Torah is G–d’s teaching to man. In general terms, we refer to the Five Books of Moses as “The Torah.” But in truth, all Jewish beliefs and laws are part of the Torah.
Moshiach
The Messiah. Moshiach is the person who will usher in an era of peace and tranquility for all of humanity when there will be no jealousy or hate, wars or famine. This is a fundamental Jewish belief.
Moses
[Hebrew pronunciation: Moshe] Greatest prophet to ever live. Led the Jews out of Egyptian bondage amidst awesome miracles; brought down the Tablets from Mount Sinai; and transmitted to us word-for-word the Torah he heard from G-d's mouth. Died in the year 1272 BCE.
Midrash
(Pl. Midrashim). Non-legal material of anecdotal or allegorical nature, designed either to clarify historical material, or to teach a moral point. The Midrashim were compiled by the sages who authored the Mishna and Talmud (200 BCE-500 CE).
Jacob
Third of the three Patriarchs and father of the Twelve Tribes. Lived most his life in Canaan and died in Egypt in 1505 BCE. Also known by the name of "Israel."
Balak
King of Moab when the Israelites were heading towards Canaan. He employed Balaam, an immoral prophet and sorcerer, to curse the Israelites so they could be destroyed.
Balaam
An evil sorcerer employed by the king of Moab to curse the Israelites as they were on the verge of entering Canaan. Although he desired to curse, G-d ensured that only blessings came from his mouth. He was eventually killed by the Israelites in the course of their battle against Midian.
Isaiah
1. One of the greatest prophets, lived in the 7th century BCE. 2. One of the 24 books of the Bible, containing the prophecies of Isaiah. The book is filled with prophecies concerning the Messianic redemption.
Leviticus
The third of the Five Books of Moses.
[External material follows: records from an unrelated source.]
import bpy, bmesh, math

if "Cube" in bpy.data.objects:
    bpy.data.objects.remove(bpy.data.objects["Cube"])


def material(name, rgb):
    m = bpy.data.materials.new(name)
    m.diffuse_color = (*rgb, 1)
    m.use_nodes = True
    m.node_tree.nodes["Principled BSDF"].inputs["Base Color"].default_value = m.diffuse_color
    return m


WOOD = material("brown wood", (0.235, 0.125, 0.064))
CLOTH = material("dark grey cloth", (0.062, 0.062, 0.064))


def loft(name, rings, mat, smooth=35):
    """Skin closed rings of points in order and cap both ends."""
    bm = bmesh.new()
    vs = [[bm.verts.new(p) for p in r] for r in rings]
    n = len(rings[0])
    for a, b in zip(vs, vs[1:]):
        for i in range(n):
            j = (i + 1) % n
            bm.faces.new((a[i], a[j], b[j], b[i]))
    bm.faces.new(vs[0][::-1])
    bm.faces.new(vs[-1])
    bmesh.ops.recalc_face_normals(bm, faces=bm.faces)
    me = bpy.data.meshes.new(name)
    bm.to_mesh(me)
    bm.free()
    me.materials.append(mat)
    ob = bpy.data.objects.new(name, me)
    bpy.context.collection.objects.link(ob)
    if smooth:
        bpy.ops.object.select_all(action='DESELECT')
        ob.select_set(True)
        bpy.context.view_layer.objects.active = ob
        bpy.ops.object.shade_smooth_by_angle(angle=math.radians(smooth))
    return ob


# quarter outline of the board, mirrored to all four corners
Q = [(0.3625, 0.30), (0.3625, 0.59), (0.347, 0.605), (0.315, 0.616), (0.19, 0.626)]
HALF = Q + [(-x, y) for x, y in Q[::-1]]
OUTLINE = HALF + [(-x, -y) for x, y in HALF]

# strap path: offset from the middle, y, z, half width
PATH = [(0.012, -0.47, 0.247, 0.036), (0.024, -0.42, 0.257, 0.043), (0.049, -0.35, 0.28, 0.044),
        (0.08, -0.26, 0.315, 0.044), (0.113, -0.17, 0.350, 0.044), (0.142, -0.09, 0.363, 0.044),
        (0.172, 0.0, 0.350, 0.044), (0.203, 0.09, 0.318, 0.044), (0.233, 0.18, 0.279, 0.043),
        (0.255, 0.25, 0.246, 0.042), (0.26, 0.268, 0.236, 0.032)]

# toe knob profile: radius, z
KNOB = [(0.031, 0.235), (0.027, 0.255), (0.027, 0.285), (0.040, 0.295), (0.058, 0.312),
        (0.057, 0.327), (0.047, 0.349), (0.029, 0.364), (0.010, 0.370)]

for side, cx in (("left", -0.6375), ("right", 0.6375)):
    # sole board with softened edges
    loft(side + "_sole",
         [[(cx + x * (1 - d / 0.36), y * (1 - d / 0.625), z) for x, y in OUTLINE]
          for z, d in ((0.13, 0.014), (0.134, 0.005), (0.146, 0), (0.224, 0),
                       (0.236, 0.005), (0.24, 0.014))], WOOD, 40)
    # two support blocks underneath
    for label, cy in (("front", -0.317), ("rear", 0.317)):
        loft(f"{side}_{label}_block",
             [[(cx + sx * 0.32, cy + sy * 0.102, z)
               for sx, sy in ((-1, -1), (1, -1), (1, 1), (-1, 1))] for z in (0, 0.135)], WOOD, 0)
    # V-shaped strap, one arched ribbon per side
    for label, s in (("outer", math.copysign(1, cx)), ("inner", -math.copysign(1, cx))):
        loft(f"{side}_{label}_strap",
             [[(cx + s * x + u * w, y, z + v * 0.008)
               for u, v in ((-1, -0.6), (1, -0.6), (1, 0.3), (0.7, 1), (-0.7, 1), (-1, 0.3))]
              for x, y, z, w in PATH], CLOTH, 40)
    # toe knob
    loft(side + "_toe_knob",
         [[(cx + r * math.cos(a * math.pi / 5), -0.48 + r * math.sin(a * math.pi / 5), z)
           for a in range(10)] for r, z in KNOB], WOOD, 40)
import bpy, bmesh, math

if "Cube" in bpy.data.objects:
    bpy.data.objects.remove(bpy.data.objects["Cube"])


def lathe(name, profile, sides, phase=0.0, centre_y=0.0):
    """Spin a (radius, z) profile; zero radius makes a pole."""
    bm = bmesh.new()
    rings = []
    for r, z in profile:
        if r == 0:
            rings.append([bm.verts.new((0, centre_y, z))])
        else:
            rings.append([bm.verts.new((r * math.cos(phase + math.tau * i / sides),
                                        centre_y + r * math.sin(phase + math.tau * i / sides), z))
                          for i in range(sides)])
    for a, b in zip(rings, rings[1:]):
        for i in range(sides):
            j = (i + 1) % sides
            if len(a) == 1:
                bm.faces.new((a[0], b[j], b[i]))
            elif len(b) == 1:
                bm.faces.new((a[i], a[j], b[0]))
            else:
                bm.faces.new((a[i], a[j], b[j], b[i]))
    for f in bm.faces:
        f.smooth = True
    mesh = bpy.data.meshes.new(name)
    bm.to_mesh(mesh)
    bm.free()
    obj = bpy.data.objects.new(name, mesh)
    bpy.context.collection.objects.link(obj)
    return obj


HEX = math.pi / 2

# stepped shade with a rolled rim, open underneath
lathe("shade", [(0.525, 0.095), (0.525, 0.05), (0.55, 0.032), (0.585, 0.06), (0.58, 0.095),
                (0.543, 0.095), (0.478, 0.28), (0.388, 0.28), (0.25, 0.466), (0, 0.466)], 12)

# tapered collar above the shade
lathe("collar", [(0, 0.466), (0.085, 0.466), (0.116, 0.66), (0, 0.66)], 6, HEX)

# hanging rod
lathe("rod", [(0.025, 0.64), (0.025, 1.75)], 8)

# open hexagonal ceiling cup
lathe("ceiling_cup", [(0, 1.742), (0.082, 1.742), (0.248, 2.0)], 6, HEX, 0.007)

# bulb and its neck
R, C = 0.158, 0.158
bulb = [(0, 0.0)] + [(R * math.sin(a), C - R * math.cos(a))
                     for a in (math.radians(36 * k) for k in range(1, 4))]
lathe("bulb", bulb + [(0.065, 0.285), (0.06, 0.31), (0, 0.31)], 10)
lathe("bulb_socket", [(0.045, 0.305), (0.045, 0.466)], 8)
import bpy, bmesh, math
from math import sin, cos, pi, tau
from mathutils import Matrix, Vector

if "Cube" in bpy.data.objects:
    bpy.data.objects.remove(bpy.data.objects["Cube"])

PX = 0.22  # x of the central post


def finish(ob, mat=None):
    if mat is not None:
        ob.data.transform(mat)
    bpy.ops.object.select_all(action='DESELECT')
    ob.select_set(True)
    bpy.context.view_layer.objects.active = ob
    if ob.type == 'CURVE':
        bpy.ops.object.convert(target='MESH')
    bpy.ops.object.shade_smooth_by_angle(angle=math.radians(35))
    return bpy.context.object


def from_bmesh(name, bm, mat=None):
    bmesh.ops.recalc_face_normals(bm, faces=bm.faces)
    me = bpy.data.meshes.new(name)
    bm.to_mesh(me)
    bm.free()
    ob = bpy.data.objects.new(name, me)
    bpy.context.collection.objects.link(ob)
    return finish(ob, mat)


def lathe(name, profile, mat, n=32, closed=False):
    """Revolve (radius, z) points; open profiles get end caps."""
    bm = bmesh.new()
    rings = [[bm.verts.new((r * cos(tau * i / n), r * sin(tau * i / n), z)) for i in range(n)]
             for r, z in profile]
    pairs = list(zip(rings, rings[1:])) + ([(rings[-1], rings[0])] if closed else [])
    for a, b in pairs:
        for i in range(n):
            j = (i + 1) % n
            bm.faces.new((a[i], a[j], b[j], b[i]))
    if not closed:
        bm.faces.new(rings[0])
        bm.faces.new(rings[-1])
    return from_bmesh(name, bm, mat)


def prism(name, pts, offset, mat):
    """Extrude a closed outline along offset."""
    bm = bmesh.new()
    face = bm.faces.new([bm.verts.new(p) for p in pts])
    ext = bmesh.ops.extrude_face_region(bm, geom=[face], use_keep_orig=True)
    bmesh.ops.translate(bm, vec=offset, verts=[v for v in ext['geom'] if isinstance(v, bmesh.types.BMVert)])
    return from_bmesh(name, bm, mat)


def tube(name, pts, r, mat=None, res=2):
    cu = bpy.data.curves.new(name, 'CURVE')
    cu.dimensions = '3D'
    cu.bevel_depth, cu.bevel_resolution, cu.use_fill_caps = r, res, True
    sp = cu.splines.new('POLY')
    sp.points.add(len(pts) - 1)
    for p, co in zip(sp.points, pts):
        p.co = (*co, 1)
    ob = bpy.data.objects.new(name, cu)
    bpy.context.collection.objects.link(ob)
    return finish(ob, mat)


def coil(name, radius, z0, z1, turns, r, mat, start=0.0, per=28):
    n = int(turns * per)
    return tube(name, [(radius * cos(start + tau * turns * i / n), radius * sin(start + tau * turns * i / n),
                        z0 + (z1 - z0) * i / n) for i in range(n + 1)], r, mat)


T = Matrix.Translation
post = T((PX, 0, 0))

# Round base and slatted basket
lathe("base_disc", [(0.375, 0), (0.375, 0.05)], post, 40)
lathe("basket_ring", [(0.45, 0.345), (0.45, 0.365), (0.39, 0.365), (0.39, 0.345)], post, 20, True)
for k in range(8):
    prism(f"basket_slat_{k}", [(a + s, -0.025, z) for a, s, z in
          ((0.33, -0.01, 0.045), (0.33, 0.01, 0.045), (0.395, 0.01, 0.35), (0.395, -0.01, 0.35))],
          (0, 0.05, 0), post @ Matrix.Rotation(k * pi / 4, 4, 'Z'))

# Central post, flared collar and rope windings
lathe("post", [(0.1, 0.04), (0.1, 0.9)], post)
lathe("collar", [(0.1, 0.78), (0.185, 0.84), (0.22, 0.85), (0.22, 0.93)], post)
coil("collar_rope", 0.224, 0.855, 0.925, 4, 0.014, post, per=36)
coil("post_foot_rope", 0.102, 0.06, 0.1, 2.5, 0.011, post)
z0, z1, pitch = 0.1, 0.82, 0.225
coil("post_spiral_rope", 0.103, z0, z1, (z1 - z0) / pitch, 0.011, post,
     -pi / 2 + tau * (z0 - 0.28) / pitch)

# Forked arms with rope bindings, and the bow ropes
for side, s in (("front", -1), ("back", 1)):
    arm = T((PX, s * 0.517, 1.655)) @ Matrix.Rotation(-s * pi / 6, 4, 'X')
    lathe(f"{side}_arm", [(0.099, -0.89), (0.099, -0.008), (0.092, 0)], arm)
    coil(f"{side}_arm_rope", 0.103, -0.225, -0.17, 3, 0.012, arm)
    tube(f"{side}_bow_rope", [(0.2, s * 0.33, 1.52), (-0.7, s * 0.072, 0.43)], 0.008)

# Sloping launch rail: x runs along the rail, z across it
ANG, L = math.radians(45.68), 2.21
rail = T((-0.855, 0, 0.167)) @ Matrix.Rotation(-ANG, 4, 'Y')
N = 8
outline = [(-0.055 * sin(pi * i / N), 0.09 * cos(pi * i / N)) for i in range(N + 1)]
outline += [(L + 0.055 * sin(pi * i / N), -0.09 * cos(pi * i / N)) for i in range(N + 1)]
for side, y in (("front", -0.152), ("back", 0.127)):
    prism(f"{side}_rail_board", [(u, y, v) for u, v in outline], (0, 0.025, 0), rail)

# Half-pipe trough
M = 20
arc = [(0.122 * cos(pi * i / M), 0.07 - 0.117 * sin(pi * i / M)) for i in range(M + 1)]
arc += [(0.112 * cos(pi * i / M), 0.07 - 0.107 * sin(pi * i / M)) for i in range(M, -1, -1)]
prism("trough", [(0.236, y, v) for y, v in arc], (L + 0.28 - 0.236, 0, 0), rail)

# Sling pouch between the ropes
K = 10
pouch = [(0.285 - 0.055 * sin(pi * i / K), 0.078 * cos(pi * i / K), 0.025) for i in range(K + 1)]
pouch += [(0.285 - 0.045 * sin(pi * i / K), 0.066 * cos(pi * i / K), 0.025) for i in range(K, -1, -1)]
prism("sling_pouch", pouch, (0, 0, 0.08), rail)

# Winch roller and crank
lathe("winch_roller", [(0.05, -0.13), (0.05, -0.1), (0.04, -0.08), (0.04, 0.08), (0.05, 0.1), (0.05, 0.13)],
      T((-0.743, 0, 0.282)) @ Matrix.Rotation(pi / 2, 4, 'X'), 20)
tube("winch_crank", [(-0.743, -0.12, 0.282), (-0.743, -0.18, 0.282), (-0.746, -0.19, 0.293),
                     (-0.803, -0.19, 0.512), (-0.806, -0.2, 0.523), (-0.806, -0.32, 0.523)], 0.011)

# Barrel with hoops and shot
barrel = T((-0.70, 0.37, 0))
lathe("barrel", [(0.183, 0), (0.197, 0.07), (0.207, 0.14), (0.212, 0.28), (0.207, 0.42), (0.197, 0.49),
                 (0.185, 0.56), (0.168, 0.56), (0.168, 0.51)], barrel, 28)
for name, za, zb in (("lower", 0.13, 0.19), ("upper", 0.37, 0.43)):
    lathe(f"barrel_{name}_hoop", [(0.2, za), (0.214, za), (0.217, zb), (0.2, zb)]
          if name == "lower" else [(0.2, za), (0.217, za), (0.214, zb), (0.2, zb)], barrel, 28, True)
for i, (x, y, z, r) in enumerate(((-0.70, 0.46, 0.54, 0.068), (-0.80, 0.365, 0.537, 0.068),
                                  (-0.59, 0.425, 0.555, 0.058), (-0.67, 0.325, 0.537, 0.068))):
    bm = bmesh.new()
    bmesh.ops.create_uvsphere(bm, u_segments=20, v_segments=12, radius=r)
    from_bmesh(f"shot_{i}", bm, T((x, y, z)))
This book deals with the service (of the Levite Tribe) in the Tabernacle, and contains many of the 613 commandments.
G-d
It is forbidden to erase or deface the name of G-d. It is therefore customary to insert a dash in middle of G-d's name, allowing us to erase or discard the paper it is written on if necessary.